You can view our slides here. Additionally, the session was recorded.
Photo by Kelly Sikkema on Unsplash
The Archives Association of Ontario (AAO) is hosting a number of virtual safe spaces over the next year, including spaces for LGBTQ2S+ archivists.
These spaces are for LGBTQ2S+ archivists to connect and meet with one another in an informal, participant-driven environment. Folks must identify as LGBTQS+ to participate.
I’m going to be acting as the moderator/facilitator for the LGBTQ2S+ spaces and would love for folks to share this with others who might find the space useful. Registration is required but the space is open to both AAO members and other archives folks.
Photo by Jordan McDonald on Unsplash
This week I presented a webinar on “Planning Digitization Projects for Community Archives” as part of the Maskwacis Cultural College Microlearning Series.
The webinar focused on the basics of setting up, planning, and implementing digitization projects at community archives. It will include how-tos, potential workflows, and best practices for digitization initiatives. I spoke a lot about some of the digitization work at the Shingwauk Residential Schools Centre and share some of the examples of projects we have undertaken.
You can checkout my slides and notes here and you can watch a recording of the session here.
Featured Photo by Andrey Konstantinov on Unsplash
This week my colleague Jenna Lemay and I presented on “Community Archival Description and Community Access” as part of the Maskwacis Cultural College Microlearning Series.
Our webinar focused on how the Shingwauk Residential Schools Centre does archival description and archival access. We provided an overview of the Centre’s approach to both and also discussed specific projects and examples.

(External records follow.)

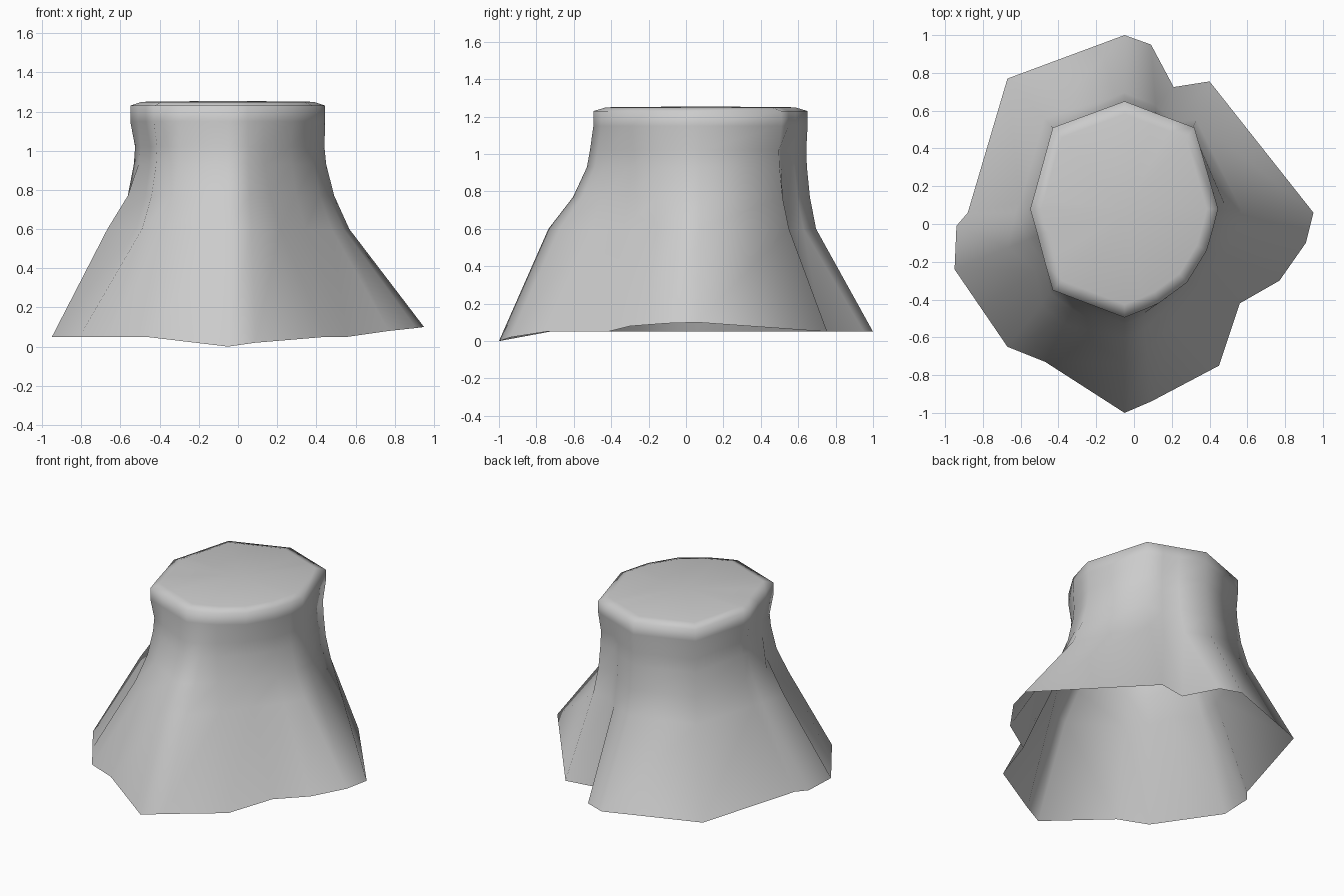
import bpy, bmesh
from mathutils import Vector

# Spokes around the stump: foot x, y, z, rim x, y,
# flare already reached at z = 0.6, scale of the neck below the rim
SPOKES = [
    (-.05, 1.0, .05, -.05, .65, .14, .985),
    (.09, .95, .05, .12, .585, .13, .98),
    (.21, .725, .05, .22, .548, .05, .92),
    (.40, .755, .05, .32, .51, .19, .965),
    (.95, .06, .10, .445, .08, .25, .985),
    (.91, -.10, .095, .42, -.02, .25, .98),
    (.77, -.30, .08, .385, -.14, .25, .98),
    (.56, -.42, .05, .28, -.31, .25, .96),
    (.45, -.75, .05, .13, -.42, .27, .99),
    (.09, -.94, .02, .05, -.455, .45, 1.02),
    (-.05, -1.0, .0, -.05, -.495, .47, 1.02),
    (-.47, -.73, .05, -.30, -.40, .40, .99),
    (-.67, -.65, .05, -.43, -.35, .28, .95),
    (-.81, -.445, .05, -.47, -.21, .18, .94),
    (-.95, -.24, .05, -.51, -.06, .37, .96),
    (-.94, -.01, .05, -.55, .08, .23, .945),
    (-.88, .06, .05, -.535, .13, .22, .95),
    (-.67, .77, .05, -.43, .51, .2, .98),
]
# Ring heights: z, share of the spoke's flare, share of neck scale, ring scale
RINGS = [(.60, 1, .5, 1), (.77, .42, 1, 1), (.93, .1, 1, 1), (1.02, .03, 1, 1),
         (1.15, 0, 0, 1), (1.23, 0, 0, 1), (1.25, 0, 0, .88)]
AXIS = Vector((-.05, .08))

bm = bmesh.new()
rings = [[bm.verts.new(s[:3]) for s in SPOKES]]
for z, flare, neck, scale in RINGS:
    ring = []
    for s in SPOKES:
        rim = AXIS + (Vector(s[3:5]) - AXIS) * scale * (1 + (s[6] - 1) * neck)
        p = rim.lerp(Vector(s[:2]), s[5] * flare)
        ring.append(bm.verts.new((p.x, p.y, z)))
    rings.append(ring)

# Bark skin, open underneath
n = len(SPOKES)
for low, high in zip(rings, rings[1:]):
    for i in range(n):
        j = (i + 1) % n
        bm.faces.new((low[j], low[i], high[i], high[j]))

# Cut top
top = bm.verts.new((AXIS.x, AXIS.y, 1.255))
for i in range(n):
    bm.faces.new((rings[-1][(i + 1) % n], rings[-1][i], top))

for f in bm.faces:
    f.smooth = True

mesh = bpy.data.meshes.new("tree_stump")
bm.to_mesh(mesh)
bm.free()
stump = bpy.data.objects.new("tree_stump", mesh)
bpy.context.collection.objects.link(stump)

You can view our slides here. Additionally, the session and part of the discussion were recorded.
Photo by Martin Reisch on Unsplash